===== Listed entries

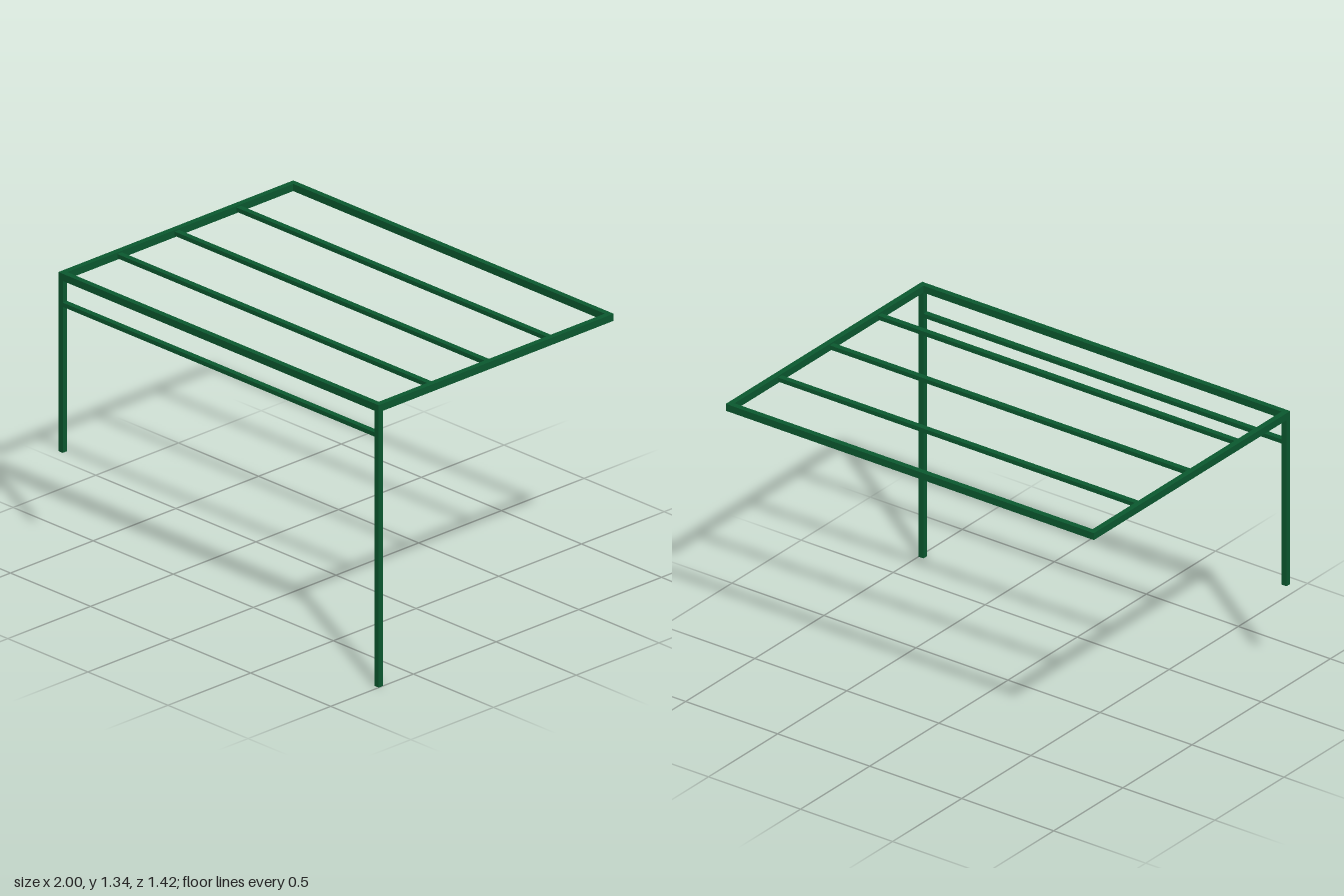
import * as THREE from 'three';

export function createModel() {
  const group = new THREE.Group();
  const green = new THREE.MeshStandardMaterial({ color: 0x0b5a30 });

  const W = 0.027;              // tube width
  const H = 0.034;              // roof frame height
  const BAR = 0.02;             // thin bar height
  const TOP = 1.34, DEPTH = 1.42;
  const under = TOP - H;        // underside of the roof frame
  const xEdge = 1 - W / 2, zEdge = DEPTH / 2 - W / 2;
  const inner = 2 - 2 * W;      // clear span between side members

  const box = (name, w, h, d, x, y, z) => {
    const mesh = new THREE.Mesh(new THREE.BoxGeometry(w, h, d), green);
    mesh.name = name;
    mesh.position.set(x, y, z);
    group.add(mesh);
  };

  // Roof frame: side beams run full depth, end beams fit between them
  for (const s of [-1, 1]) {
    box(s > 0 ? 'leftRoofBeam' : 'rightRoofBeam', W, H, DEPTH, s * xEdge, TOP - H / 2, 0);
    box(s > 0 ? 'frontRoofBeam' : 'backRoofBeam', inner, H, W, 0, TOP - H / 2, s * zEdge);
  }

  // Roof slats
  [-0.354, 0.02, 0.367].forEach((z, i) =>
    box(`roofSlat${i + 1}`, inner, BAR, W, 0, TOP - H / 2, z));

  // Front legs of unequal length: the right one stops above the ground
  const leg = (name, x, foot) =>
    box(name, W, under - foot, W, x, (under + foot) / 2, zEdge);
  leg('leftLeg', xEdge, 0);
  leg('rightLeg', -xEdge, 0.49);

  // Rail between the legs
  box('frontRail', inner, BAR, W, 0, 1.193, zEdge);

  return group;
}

==========

_Activity_.
Give back exactly the lines above, from the line containing "const W = 0.027;" through the line containing "const under = TOP", with both end lines and nothing more.

_Your response_.
  const W = 0.027;              // tube width
  const H = 0.034;              // roof frame height
  const BAR = 0.02;             // thin bar height
  const TOP = 1.34, DEPTH = 1.42;
  const under = TOP - H;        // underside of the roof frame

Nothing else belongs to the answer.